* **Task details**:
Your task is to copy the lines of the data below from the line holding "[0.905, 0.9, 0.9]])" through the line holding "bead.position.set(x, y, z);", inclusive, exactly and with nothing added.
Given records below:
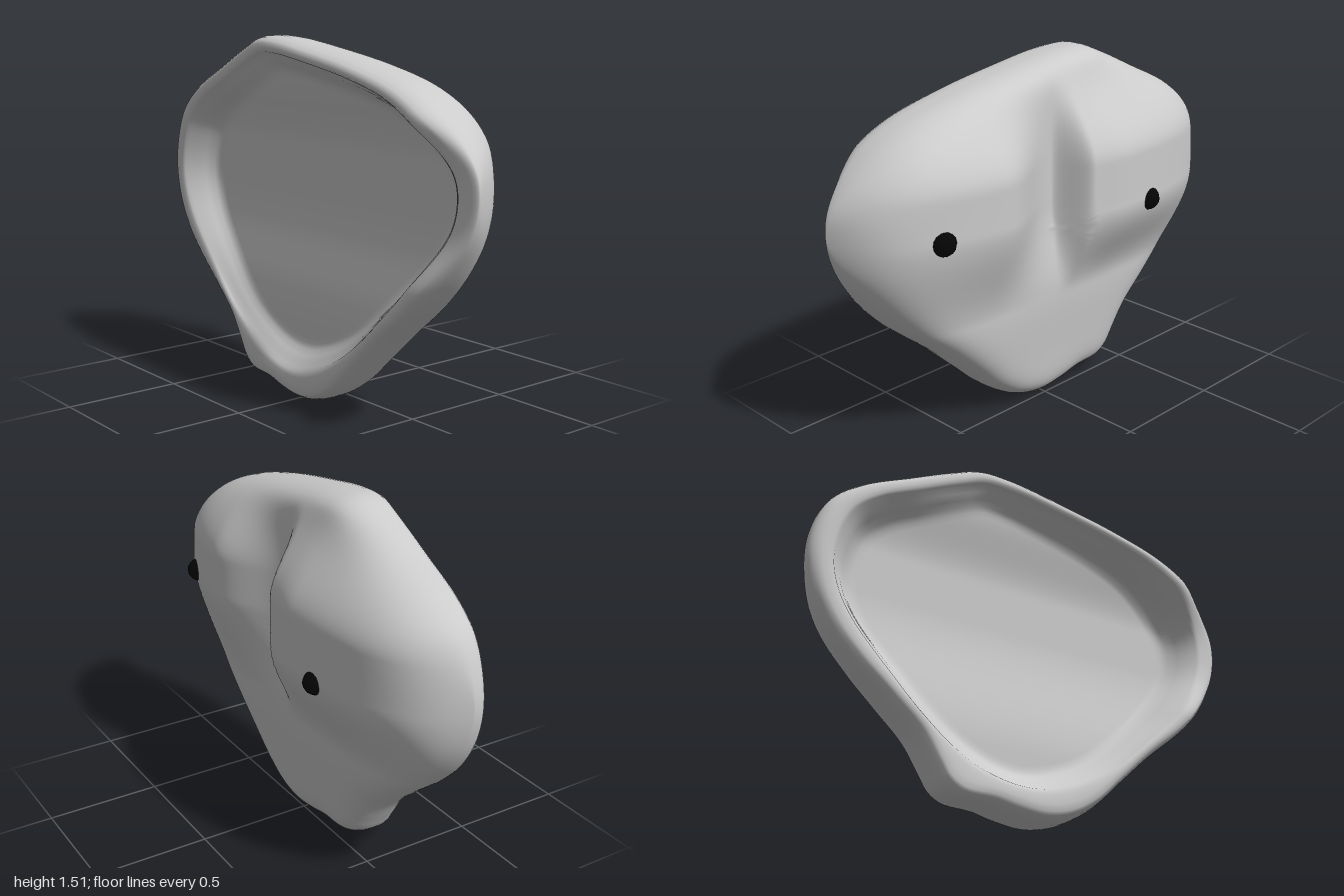
import * as THREE from 'three';
import { mergeVertices } from 'three/addons/utils/BufferGeometryUtils.js';

const smooth = (a, b, v) => THREE.MathUtils.smoothstep(v, a, b);
const lerp = THREE.MathUtils.lerp;
const CY = 0.8; // height of the point the outline is scaled about

// side outline as (z, y)
const outlinePoints = [
  [1, 0.95], [0.99, 1.05], [0.93, 1.15], [0.8, 1.27], [0.65, 1.35], [0.4, 1.42], [0.1, 1.475],
  [-0.15, 1.51], [-0.28, 1.51], [-0.4, 1.465], [-0.6, 1.37], [-0.8, 1.27], [-0.92, 1.17],
  [-0.98, 1.04], [-1, 0.9], [-0.97, 0.75], [-0.9, 0.62], [-0.8, 0.51], [-0.65, 0.38],
  [-0.52, 0.26], [-0.44, 0.14], [-0.4, 0.08], [-0.34, 0.045], [-0.2, 0.035], [-0.1, 0.015],
  [0.03, 0.003], [0.15, 0.03], [0.27, 0.1], [0.4, 0.22], [0.55, 0.36], [0.75, 0.53],
  [0.88, 0.68], [0.97, 0.83],
];

// relief of the domed face: two cheeks divided by a groove
function relief(z, y) {
  const rear = 0.15 * (1 - smooth(-0.08, 0.02, z)) + 0.035 * (1 - smooth(-0.28, -0.03, z));
  const fore = 0.16 * smooth(0.01, 0.42, z);
  const rearY = smooth(0.5, 0.88, y) * (1 - smooth(1.08, 1.46, y));
  const foreY = smooth(0.5, 0.94, y) * (1 - smooth(1.1, 1.46, y));
  const belly = 0.035 * smooth(0.1, 0.55, y) * (1 - smooth(0.55, 0.9, y));
  return 0.055 + belly + rear * rearY + fore * foreY;
}

// widest line of the side wall, back rim, and floor of the hollow
const middle = (z) => -0.1 - 0.05 * smooth(0.5, 1, z);
const rim = (z) => -0.212 - 0.04 * z - 0.012 * smooth(-0.45, 0, z) + 0.1 * smooth(0.78, 1.04, z);
const floor = (y) => -0.12 + 0.07 * smooth(0.3, 0.85, y) * (1 - smooth(1.05, 1.4, y));

function shellGeometry() {
  const segs = 240, frontRings = 56, floorRings = 30;
  const curve = new THREE.CatmullRomCurve3(
    outlinePoints.map(([z, y]) => new THREE.Vector3(0, y, z)), true);
  const outline = curve.getSpacedPoints(segs).slice(0, segs);

  // rounder outline for the hollow, averaged along the lower edge
  const hollow = outline.map((p, j) => {
    const mean = new THREE.Vector3();
    const reach = 20;
    for (let k = -reach; k <= reach; k++) mean.add(outline[(j + k + segs) % segs]);
    mean.divideScalar(2 * reach + 1);
    return p.clone().lerp(mean, 1 - smooth(0.1, 0.9, p.y));
  });

  // each ring: scale, a rule for x, and the share of the hollow outline
  const rings = [];
  for (let i = 0; i <= frontRings; i++) {
    const s = Math.sin((i / frontRings) * Math.PI / 2);
    rings.push([s, (z, y, ez) => {
      const tip = Math.sqrt(Math.max(0, 1 - Math.abs(z) ** 3));
      return lerp(middle(ez), relief(z, y), tip * Math.sqrt(1 - s ** 16));
    }, 0]);
  }
  // side wall and rounded rim
  for (const [s, k, share] of [[1, 0.3, 0], [0.997, 0.5, 0], [0.988, 0.72, 0], [0.972, 0.9, 0],
    [0.955, 0.98, 0], [0.935, 1, 0.2], [0.918, 0.98, 0.65], [0.905, 0.9, 0.9]]) {
    rings.push([s, (z, y, ez) => lerp(middle(ez), rim(ez), k), share]);
  }
  // hollow back: inner wall blending into the floor
  for (let i = 0; i <= floorRings; i++) {
    const s = 0.897 * (1 - i / floorRings);
    const blend = smooth(0, 0.13, 0.91 - s);
    rings.push([s, (z, y, ez) => lerp(lerp(middle(ez), rim(ez), 0.78), floor(y), blend), 1]);
  }

  const pos = [], index = [];
  rings.forEach(([s, xAt, share], i) => {
    outline.forEach((p, j) => {
      const q = p.clone().lerp(hollow[j], share);
      const z = q.z * s, y = CY + (q.y - CY) * s;
      pos.push(xAt(z, y, p.z), y, z);
      if (i === rings.length - 1) return;
      const a = i * segs + j, d = i * segs + (j + 1) % segs;
      const b = a + segs, c = d + segs;
      if (i > 0) index.push(a, d, c);
      if (i < rings.length - 2) index.push(a, c, b);
    });
  });
  const g = new THREE.BufferGeometry();
  g.setAttribute('position', new THREE.Float32BufferAttribute(pos, 3));
  g.setIndex(index);
  const merged = mergeVertices(g, 1e-5);
  merged.computeVertexNormals();
  return merged;
}

export function createModel() {
  const group = new THREE.Group();
  group.name = 'hollowMask';

  const shell = new THREE.Mesh(shellGeometry(),
    new THREE.MeshStandardMaterial({ color: 0xcccccc, side: THREE.DoubleSide }));
  shell.name = 'shell';
  group.add(shell);

  // small dark beads, one on each cheek
  const black = new THREE.MeshStandardMaterial({ color: 0x050505 });
  for (const [name, x, y, z] of [['foreBead', 0.14, 0.94, 0.68], ['rearBead', 0.21, 0.86, -0.42]]) {
    const bead = new THREE.Mesh(new THREE.SphereGeometry(0.05, 12, 8), black);
    bead.name = name;
    bead.position.set(x, y, z);
    group.add(bead);
  }
  return group;
}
End of Given records.
* **Your solution**:
    [0.955, 0.98, 0], [0.935, 1, 0.2], [0.918, 0.98, 0.65], [0.905, 0.9, 0.9]]) {
    rings.push([s, (z, y, ez) => lerp(middle(ez), rim(ez), k), share]);
  }
  // hollow back: inner wall blending into the floor
  for (let i = 0; i <= floorRings; i++) {
    const s = 0.897 * (1 - i / floorRings);
    const blend = smooth(0, 0.13, 0.91 - s);
    rings.push([s, (z, y, ez) => lerp(lerp(middle(ez), rim(ez), 0.78), floor(y), blend), 1]);
  }

  const pos = [], index = [];
  rings.forEach(([s, xAt, share], i) => {
    outline.forEach((p, j) => {
      const q = p.clone().lerp(hollow[j], share);
      const z = q.z * s, y = CY + (q.y - CY) * s;
      pos.push(xAt(z, y, p.z), y, z);
      if (i === rings.length - 1) return;
      const a = i * segs + j, d = i * segs + (j + 1) % segs;
      const b = a + segs, c = d + segs;
      if (i > 0) index.push(a, d, c);
      if (i < rings.length - 2) index.push(a, c, b);
    });
  });
  const g = new THREE.BufferGeometry();
  g.setAttribute('position', new THREE.Float32BufferAttribute(pos, 3));
  g.setIndex(index);
  const merged = mergeVertices(g, 1e-5);
  merged.computeVertexNormals();
  return merged;
}

export function createModel() {
  const group = new THREE.Group();
  group.name = 'hollowMask';

  const shell = new THREE.Mesh(shellGeometry(),
    new THREE.MeshStandardMaterial({ color: 0xcccccc, side: THREE.DoubleSide }));
  shell.name = 'shell';
  group.add(shell);

  // small dark beads, one on each cheek
  const black = new THREE.MeshStandardMaterial({ color: 0x050505 });
  for (const [name, x, y, z] of [['foreBead', 0.14, 0.94, 0.68], ['rearBead', 0.21, 0.86, -0.42]]) {
    const bead = new THREE.Mesh(new THREE.SphereGeometry(0.05, 12, 8), black);
    bead.name = name;
    bead.position.set(x, y, z);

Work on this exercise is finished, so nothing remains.